State board holds off on school vouchers decision

Education commissioner says private schools could help close achievement gap

? Two conflicting views of public schools battled Tuesday to a no-decision before the Kansas State Board of Education.

After more than five hours of sometimes heated debate, the Education Board postponed until next month whether to recommend that the Legislature adopt private school vouchers and expansion of charter schools.

“There’s a lot of information that was given that we have to assimilate,” said board chairman Steve Abrams, R-Arkansas City. Abrams declined to speculate on whether he had a 6-4 majority to send the measures to lawmakers.

On one side was Education Commissioner Bob Corkins pushing for a package that would allow certain students to use tax monies to attend private schools, and liberalizing the ability for partially deregulated charter schools to start.

The moves would help close the achievement gap between minority and white students, “which we have a moral and legal responsibility to close,” Corkins said.

But opponents, including dozens of public school administrators who packed the meeting room, said the measures were an attack on public schools and would hurt the very students that supporters said they wanted to help. They said private schools would “cream-skim” the best students, while not having to abide by expensive federal and state regulations.

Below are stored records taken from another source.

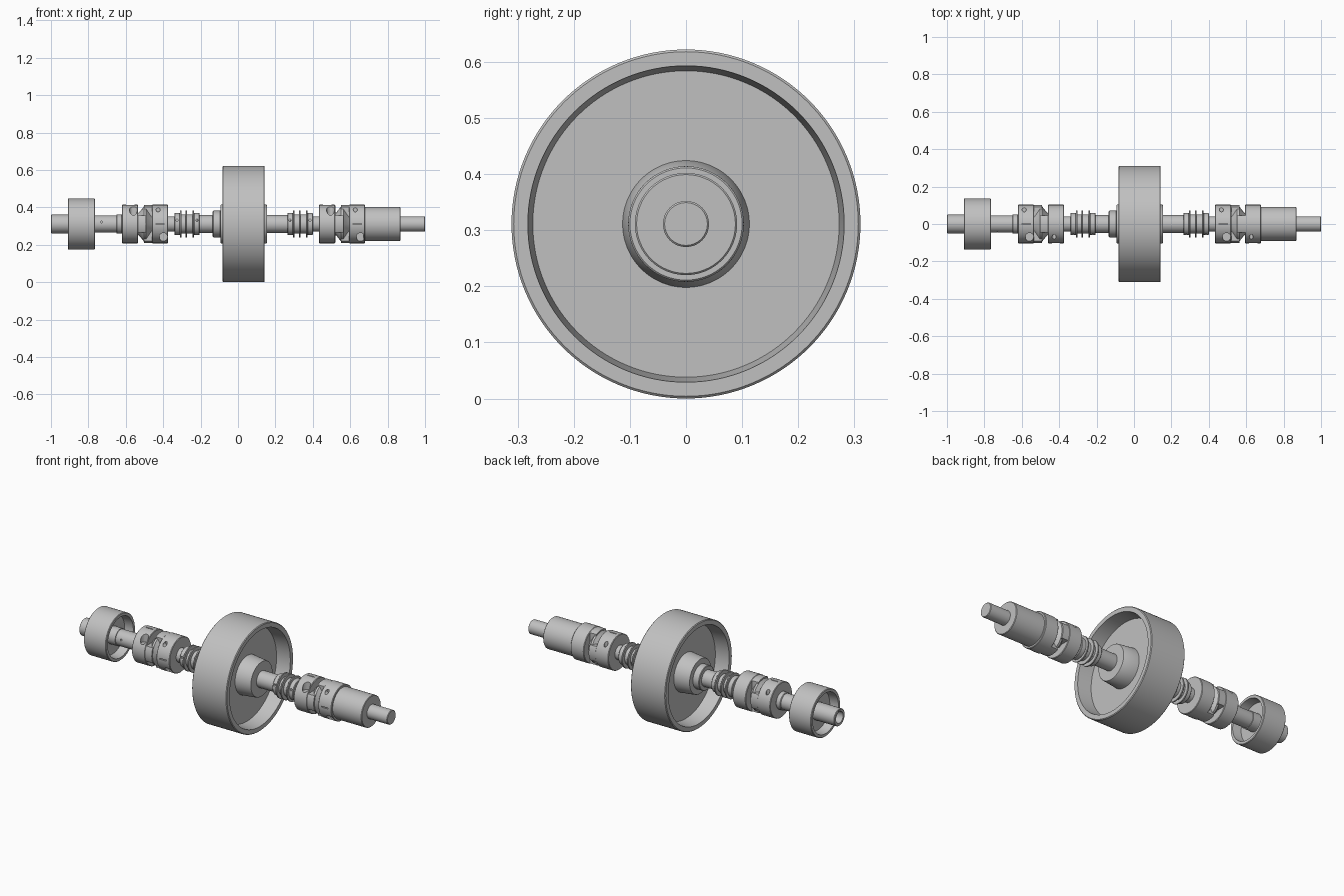
import bpy, bmesh, math
from mathutils import Matrix, Vector

if "Cube" in bpy.data.objects:
    bpy.data.objects.remove(bpy.data.objects["Cube"], do_unlink=True)

AXIS = 0.311  # height of the shaft line

steel = bpy.data.materials.new("steel grey")
steel.use_nodes = True
steel.diffuse_color = (0.53, 0.53, 0.53, 1)
steel.node_tree.nodes["Principled BSDF"].inputs["Base Color"].default_value = (0.53, 0.53, 0.53, 1)


def finish(name, bm, smooth=True):
    bmesh.ops.recalc_face_normals(bm, faces=bm.faces)
    mesh = bpy.data.meshes.new(name)
    bm.to_mesh(mesh)
    bm.free()
    mesh.materials.append(steel)
    ob = bpy.data.objects.new(name, mesh)
    ob.location.z = AXIS
    bpy.context.collection.objects.link(ob)
    if smooth:
        shade(ob)
    return ob


def shade(ob):
    bpy.ops.object.select_all(action='DESELECT')
    ob.select_set(True)
    bpy.context.view_layer.objects.active = ob
    bpy.ops.object.shade_smooth_by_angle(angle=math.radians(30))


def lathe(name, profile, sides=64):
    """Revolve (x, radius) points about the shaft line; the profile is closed."""
    bm = bmesh.new()
    rings = []
    for x, r in profile:
        if r == 0:
            rings.append([bm.verts.new((x, 0, 0))] * sides)
        else:
            rings.append([bm.verts.new((x, r * math.cos(a), r * math.sin(a)))
                          for a in (math.tau * i / sides for i in range(sides))])
    for a, b in zip(rings, rings[1:] + rings[:1]):
        for i in range(sides):
            j = (i + 1) % sides
            vs = list(dict.fromkeys((a[i], a[j], b[j], b[i])))
            if len(vs) > 2:
                bm.faces.new(vs)
    return finish(name, bm)


def rod(name, x0, x1, r, c=0.003):
    return lathe(name, [(x0, 0), (x0, r - c), (x0 + c, r), (x1 - c, r), (x1, r - c), (x1, 0)])


def add_box(bm, size, center):
    bmesh.ops.create_cube(bm, size=1, matrix=Matrix.Translation(center) @ Matrix.Diagonal((*size, 1)))


def add_hole(bm, start, end, r):
    start, end = Vector(start), Vector(end)
    d = end - start
    bmesh.ops.create_cone(bm, cap_ends=True, segments=20, radius1=r, radius2=r, depth=d.length,
                          matrix=Matrix.Translation((start + end) / 2)
                          @ d.to_track_quat('Z', 'Y').to_matrix().to_4x4())


def cut(ob, fill, turn=0):
    """Cut ob with the shapes that fill() adds, turned about the shaft line."""
    bm = bmesh.new()
    fill(bm)
    bm.transform(Matrix.Rotation(turn, 4, 'X'))
    cutter = finish(ob.name + "_cutter", bm, False)
    mod = ob.modifiers.new("cut", 'BOOLEAN')
    mod.object, mod.operation, mod.solver = cutter, 'DIFFERENCE', 'EXACT'
    bpy.context.view_layer.objects.active = ob
    bpy.ops.object.modifier_apply(modifier=mod.name)
    bpy.data.objects.remove(cutter, do_unlink=True)
    shade(ob)


# Flywheel with a thin web and drafted recesses on both sides
mid, web = 0.03, 0.03
half = [(web, 0.113), (web, 0.273), (0.113, 0.282), (0.113, 0.307), (0.109, 0.311)]
hub = [(0.124, 0), (0.124, 0.101), (0.121, 0.103)]
side = hub + half
lathe("flywheel", [(mid + x, r) for x, r in side] + [(mid - x, r) for x, r in reversed(side)], 128)

# Belt pulley with a web and recesses, and its hollow hub
half = [(0.02, 0.05), (0.02, 0.113), (0.072, 0.119), (0.072, 0.134), (0.069, 0.137)]
lathe("pulley", [(-0.837 + x, r) for x, r in half] + [(-0.837 - x, r) for x, r in reversed(half)], 96)
end = lathe("pulley_hub", [(-0.90, 0), (-0.90, 0.033), (-1, 0.033), (-1, 0.047), (-0.997, 0.05),
                           (-0.765, 0.05), (-0.765, 0)])
cut(end, lambda bm: add_box(bm, (0.1, 0.02, 0.02), (-0.96, 0, 0.034)))

# Shafts, collar, and end machine
outer = rod("pulley_shaft", -0.77, -0.60, 0.046)
cut(outer, lambda bm: add_hole(bm, (-0.73, -0.1, 0.01), (-0.73, -0.03, 0.01), 0.005))
rod("shaft_collar", -0.65, -0.62, 0.051)
rod("left_inner_shaft", -0.40, -0.32, 0.041)
rod("left_flywheel_shaft", -0.22, -0.10, 0.048)
rod("bearing_shoulder", -0.135, -0.092, 0.071)
rod("right_flywheel_shaft", 0.15, 0.28, 0.048)
rod("right_inner_shaft", 0.38, 0.45, 0.041)
rod("motor_body", 0.67, 0.868, 0.091)
rod("motor_shaft", 0.86, 1.0, 0.041)


def clamp_hub(name, x0, x1, turn):
    """Clamping hub with a slit, a screw pocket and a set screw hole."""
    ob = rod(name, x0, x1, 0.103)
    x = (x0 + x1) / 2

    def shapes(bm):
        add_box(bm, (0.045, 0.06, 0.006), (x, -0.09, 0))

    def holes(bm):
        add_hole(bm, (x + 0.018, -0.13, -0.070), (x + 0.018, -0.045, -0.070), 0.022)
        add_hole(bm, (x - 0.01, -0.13, 0.076), (x - 0.01, -0.05, 0.076), 0.011)

    cut(ob, shapes, turn)
    cut(ob, holes, turn)


def jaws(name, x0, x1, across):
    """Pair of opposite jaws: a ring cut down to two blocks."""
    ob = lathe(name, [(x0, 0.058), (x0, 0.101), (x1, 0.101), (x1, 0.058)])

    def shapes(bm):
        for s in (-1, 1):
            add_box(bm, (0.2, 0.3, 0.2), ((x0 + x1) / 2, 0, s * 0.145))

    cut(ob, shapes, across)


def jaw_coupling(label, c):
    clamp_hub(label + "_outer_clamp_hub", c - 0.123, c - 0.037, -math.pi / 2)
    clamp_hub(label + "_inner_clamp_hub", c + 0.037, c + 0.123, 0)
    jaws(label + "_side_jaws", c - 0.038, c + 0.006, 0)
    jaws(label + "_upright_jaws", c - 0.006, c + 0.038, math.pi / 2)
    # Flexible disc with sloping shoulders between the jaws
    lathe(label + "_flexible_disc", [(c - 0.04, 0), (c - 0.04, 0.055), (c - 0.028, 0.066), (c - 0.006, 0.094),
                                     (c + 0.006, 0.094), (c + 0.028, 0.066), (c + 0.04, 0.055), (c + 0.04, 0)], 16)


def ring_coupling(label, x):
    """Slim coupling: two sleeves, a core and three thin flanges."""
    ends = [rod(label + "_outer_sleeve", x, x + 0.03, 0.06), rod(label + "_inner_sleeve", x + 0.105, x + 0.135, 0.06)]
    for ob, hx in zip(ends, (0.014, 0.12)):
        cut(ob, lambda bm: add_hole(bm, (x + hx, -0.1, 0.02), (x + hx, -0.04, 0.02), 0.006))
    rod(label + "_core", x + 0.02, x + 0.11, 0.052)
    for i, d in enumerate((0.034, 0.064, 0.102)):
        rod(f"{label}_flange_{i + 1}", x + d - 0.004, x + d + 0.004, 0.073, 0.001)


for label, jaw_center, ring_start in (("right", -0.497, -0.34), ("left", 0.557, 0.265)):
    jaw_coupling(label + "_jaw_coupling", jaw_center)
    ring_coupling(label + "_ring_coupling", ring_start)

In a tense exchange, board member Janet Waugh, a Democrat from Kansas City, Kan., asked Corkins whether he would change his proposal to make it so that private schools would have to accept every eligible student and would be required to comply with the same standards as public schools.

Corkins answered that he wouldn’t. She asked him why, and he said because no private school would participate under those conditions.

Plan components

The proposals include:

¢ Giving “scholarships” to attend private schools to students who receive free or reduced-cost lunches, or score below proficient on statewide tests for two consecutive years. Another proposal would provide scholarships to students who are gifted or have learning disabilities. The funds to pay for these students to go to private schools would come from tax dollars and equal the amount the state pays to educate the student in a public school. The private schools would not have to be accredited by the state.

¢ Allowing expansion of charter schools through an appeal to the State Board of Education if a local school district disapproves of opening a charter school. Charter schools generally are established for a specific purpose and are not limited by some of the regulations governing traditional public schools. Public tax money also would be used to send students to charter schools.

Although the room was packed with opponents of the proposals, some testified in favor.

Little River Supt. Milt Dougherty said with tests showing that 30 percent to 50 percent of students failing to reach proficiency, “our kids aren’t broken, but our system is.”

But Waugh responded that Dougherty’s remarks were unfair to every teacher in the state.

Greg Forster, a senior fellow with the Indianapolis-based Milton and Rose Friedman Foundation, said vouchers would help public schools by making them compete for students.

“Public schools are a monopoly system with little incentive to improve,” Forster said.

Mixed results

But other superintendents said that Kansas public schools were doing a good job and that vouchers and charter schools had mixed results at best.

John Morton, superintendent of the Newton school district, said vouchers were “an old answer to an old question.”

Earlier, Gov. Kathleen Sebelius criticized the proposals, saying they were trendy years ago, produced mixed results and never caught on in Kansas.

“What’s interesting to me is that in some ways the board is focusing on old news,” Sebelius said.

“I’m hoping that what we can do is move forward and look at what is going to make the most effective public school system possible … not only in Kansas but in the country,” Sebelius said.